What is the origin of this childhood memory that has just been tarnished when the truth was uncovered? (Yes, I admit it. I just now discovered that what I thought was common practice in German households is a myth.)
One version is traced to a Bavarian born immigrant who enlisted in the 103rd Pennsylvania Infantry. He was captured in North Carolina in 1864 and taken to Camp Sumter in Georgia. This story tells us that he was near death from starvation on Christmas Eve and a guard gave him a pickle out of compassion. He credited the pickle with saving his life and once he was reunited with his family he began the tradition of hiding a pickle on the Christmas tree. (Ah, the power of the pickle!)
And Berrien Springs, Michigan is known as the Pickle Capital of the World. Not the United States, but the world. Twice a year the city holds a Picklefest, complete with a parade led by the Grand Dillmeister. There are recipe and decorating contests, three legged races, and free pickles for all! (Did I mention this is held twice a year? It does bear repeating.)
And I thought this was just a quaint custom that was a German-American secret.
But wait. It gets better. Take two minutes to view The Carol of the Christmas Pickle by Firehouse Dallas. For the Christmas Pickle fan, it’s well worth the time.
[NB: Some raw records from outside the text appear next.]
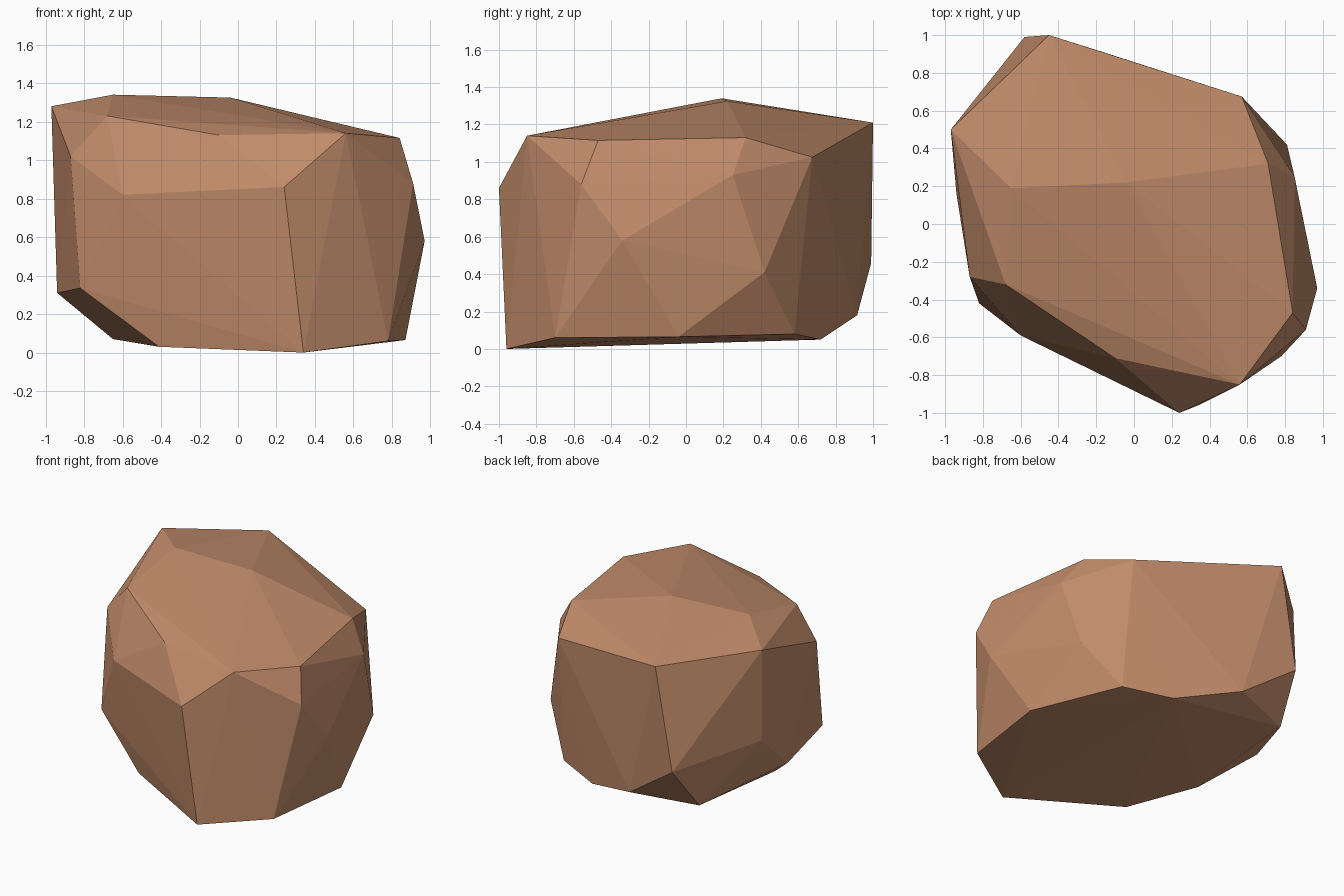
import bpy, bmesh

if "Cube" in bpy.data.objects:
    bpy.data.objects.remove(bpy.data.objects["Cube"])

# Corner points of the faceted boulder, grouped by ring
CROWN = [(-.65, .19, 1.34), (-.04, .22, 1.325), (-.97, .50, 1.28), (-.68, -.32, 1.23),
         (-.45, 1.0, 1.21), (.71, .32, 1.13), (.84, -.47, 1.115), (.56, -.85, 1.14),
         (-.10, -.71, 1.13), (.57, .675, 1.025)]
SIDES = [(-.87, -.28, 1.02), (.85, .25, .93), (.91, -.56, .88), (.24, -1.0, .86),
         (-.60, -.59, .82), (.97, -.34, .58), (-.94, .46, .59), (-.58, .99, .46),
         (.81, .42, .41), (-.82, -.42, .335), (-.94, .16, .31)]
BASE = [(-.18, .915, .18), (-.64, .76, .146), (.59, .58, .08), (-.65, -.11, .07),
        (.87, -.04, .065), (.78, -.70, .06), (.26, .72, .05), (-.41, -.57, .03),
        (.34, -.96, 0)]

# Wrap the points in a convex skin
bm = bmesh.new()
for p in CROWN + SIDES + BASE:
    bm.verts.new(p)
hull = bmesh.ops.convex_hull(bm, input=bm.verts[:])
loose = {g for g in hull["geom_interior"] + hull["geom_unused"]
         if isinstance(g, bmesh.types.BMVert)}
bmesh.ops.delete(bm, geom=list(loose), context='VERTS')
bmesh.ops.recalc_face_normals(bm, faces=bm.faces[:])

mesh = bpy.data.meshes.new("boulder")
bm.to_mesh(mesh)
bm.free()

# Single warm brown stone colour, flat faces
stone = bpy.data.materials.new("brown stone")
stone.diffuse_color = (.54, .263, .146, 1)
stone.use_nodes = True
stone.node_tree.nodes["Principled BSDF"].inputs["Base Color"].default_value = stone.diffuse_color
mesh.materials.append(stone)
boulder = bpy.data.objects.new("boulder", mesh)
bpy.context.collection.objects.link(boulder)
This year I have an expanded perspective on this unique bit of Christmas. It’s a bit disenchanting. I think I can adapt. But please don’t tell my mother. Let her keep the legends she grew up with.